Mechele Greene appealed a district court's judgment dismissing her claim without prejudice for failure to serve an affidavit from an expert witness on Gary Matthys, M.D., within three months of commencing the action under N.D.C.C. 28-01-46. In 2013, Matthys performed a revision left total hip arthroplasty involving the femoral component, femoral head, and acetabular liner. In late 2015, Greene commenced this medical negligence action by serving a summons and complaint on Matthys. Matthys answered, denying that either he or any of his employees were the "proximate or legal cause of any alleged injury, loss or damage claimed by Plaintiff." Greene's attorney disclosed the existence of an expert witness willing to testify on Greene's behalf in a letter to Matthys' attorney in early 2016. Matthys moved to dismiss Greene's claim under N.D.C.C. 28-01-46, arguing Greene failed to provide an affidavit from an expert witness within three months of commencing this action. Greene opposed the motion.
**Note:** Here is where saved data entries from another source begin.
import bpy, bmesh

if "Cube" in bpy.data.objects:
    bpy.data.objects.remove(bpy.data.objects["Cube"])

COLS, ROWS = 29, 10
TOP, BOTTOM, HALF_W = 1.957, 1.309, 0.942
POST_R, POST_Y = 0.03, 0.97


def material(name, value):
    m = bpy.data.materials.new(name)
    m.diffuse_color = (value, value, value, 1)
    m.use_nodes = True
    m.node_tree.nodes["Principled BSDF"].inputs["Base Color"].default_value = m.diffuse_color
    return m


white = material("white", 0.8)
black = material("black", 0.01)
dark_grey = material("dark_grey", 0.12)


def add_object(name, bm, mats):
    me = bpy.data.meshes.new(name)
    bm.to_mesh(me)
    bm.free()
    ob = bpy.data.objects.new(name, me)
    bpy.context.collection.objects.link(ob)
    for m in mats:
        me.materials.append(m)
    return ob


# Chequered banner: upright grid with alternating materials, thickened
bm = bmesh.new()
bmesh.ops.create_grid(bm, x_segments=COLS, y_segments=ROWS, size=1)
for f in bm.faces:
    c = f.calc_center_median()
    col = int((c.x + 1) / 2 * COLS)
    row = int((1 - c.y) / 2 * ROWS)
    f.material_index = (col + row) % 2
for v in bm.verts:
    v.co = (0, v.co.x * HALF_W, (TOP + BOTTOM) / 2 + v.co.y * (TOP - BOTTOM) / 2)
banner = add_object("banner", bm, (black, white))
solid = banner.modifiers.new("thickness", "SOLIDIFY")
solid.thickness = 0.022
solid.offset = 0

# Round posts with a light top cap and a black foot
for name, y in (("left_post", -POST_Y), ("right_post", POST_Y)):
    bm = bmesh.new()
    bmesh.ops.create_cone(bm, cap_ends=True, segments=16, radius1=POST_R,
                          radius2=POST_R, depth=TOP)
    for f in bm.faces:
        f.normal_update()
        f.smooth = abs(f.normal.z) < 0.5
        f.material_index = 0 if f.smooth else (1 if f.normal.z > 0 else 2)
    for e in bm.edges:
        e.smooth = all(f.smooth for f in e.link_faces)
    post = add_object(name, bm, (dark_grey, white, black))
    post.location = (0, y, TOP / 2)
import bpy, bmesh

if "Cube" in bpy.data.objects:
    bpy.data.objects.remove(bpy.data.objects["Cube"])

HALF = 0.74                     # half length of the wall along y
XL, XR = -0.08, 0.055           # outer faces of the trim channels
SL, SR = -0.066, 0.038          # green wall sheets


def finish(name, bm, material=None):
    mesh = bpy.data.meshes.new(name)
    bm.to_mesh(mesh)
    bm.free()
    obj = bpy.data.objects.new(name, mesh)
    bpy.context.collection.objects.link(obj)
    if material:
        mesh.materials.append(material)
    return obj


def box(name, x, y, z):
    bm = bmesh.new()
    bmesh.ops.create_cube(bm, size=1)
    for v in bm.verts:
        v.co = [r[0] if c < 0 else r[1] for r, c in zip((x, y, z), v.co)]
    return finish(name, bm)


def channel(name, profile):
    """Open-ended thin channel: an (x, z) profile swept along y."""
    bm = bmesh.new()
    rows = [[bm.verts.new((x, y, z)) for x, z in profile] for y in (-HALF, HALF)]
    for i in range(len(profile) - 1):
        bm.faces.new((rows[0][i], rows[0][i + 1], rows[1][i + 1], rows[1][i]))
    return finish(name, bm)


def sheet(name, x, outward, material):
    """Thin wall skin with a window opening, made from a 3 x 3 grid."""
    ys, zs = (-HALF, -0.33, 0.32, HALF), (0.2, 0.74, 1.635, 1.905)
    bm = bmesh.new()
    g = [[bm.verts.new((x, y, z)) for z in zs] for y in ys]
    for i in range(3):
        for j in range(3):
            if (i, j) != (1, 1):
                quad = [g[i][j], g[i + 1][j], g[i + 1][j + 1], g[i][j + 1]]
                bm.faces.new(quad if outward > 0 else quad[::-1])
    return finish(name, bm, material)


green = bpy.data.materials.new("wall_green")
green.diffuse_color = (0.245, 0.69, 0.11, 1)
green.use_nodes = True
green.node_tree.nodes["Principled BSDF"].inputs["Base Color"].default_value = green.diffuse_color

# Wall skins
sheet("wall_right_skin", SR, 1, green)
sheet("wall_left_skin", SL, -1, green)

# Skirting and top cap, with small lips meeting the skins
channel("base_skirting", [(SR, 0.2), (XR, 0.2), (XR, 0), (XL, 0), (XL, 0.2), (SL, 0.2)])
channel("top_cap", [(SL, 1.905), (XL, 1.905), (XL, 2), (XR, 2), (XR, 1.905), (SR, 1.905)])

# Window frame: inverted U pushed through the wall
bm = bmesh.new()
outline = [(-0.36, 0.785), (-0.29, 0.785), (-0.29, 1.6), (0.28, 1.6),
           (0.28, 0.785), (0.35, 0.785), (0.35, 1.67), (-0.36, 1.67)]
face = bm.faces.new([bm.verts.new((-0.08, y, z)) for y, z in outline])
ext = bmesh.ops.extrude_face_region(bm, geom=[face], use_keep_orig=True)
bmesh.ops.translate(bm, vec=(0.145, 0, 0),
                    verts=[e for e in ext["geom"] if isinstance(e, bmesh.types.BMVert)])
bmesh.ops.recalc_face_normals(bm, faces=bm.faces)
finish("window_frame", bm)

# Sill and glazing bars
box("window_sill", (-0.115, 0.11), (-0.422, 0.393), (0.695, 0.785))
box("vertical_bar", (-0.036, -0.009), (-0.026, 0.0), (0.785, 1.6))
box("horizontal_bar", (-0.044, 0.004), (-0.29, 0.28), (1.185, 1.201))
After review, the Supreme Court concluded, as to the use of the term "affidavit," N.D.C.C. 28-01-46 was clear on its face; the statute required Greene to serve Matthys with an affidavit from an expert; and Greene did not met the requirements of N.D.C.C. 28-01-46 as a matter of law. Therefore, the Court affirmed the district court's judgment dismissing Greene's claim against Matthys. View "Greene v. Matthys" on Justia Law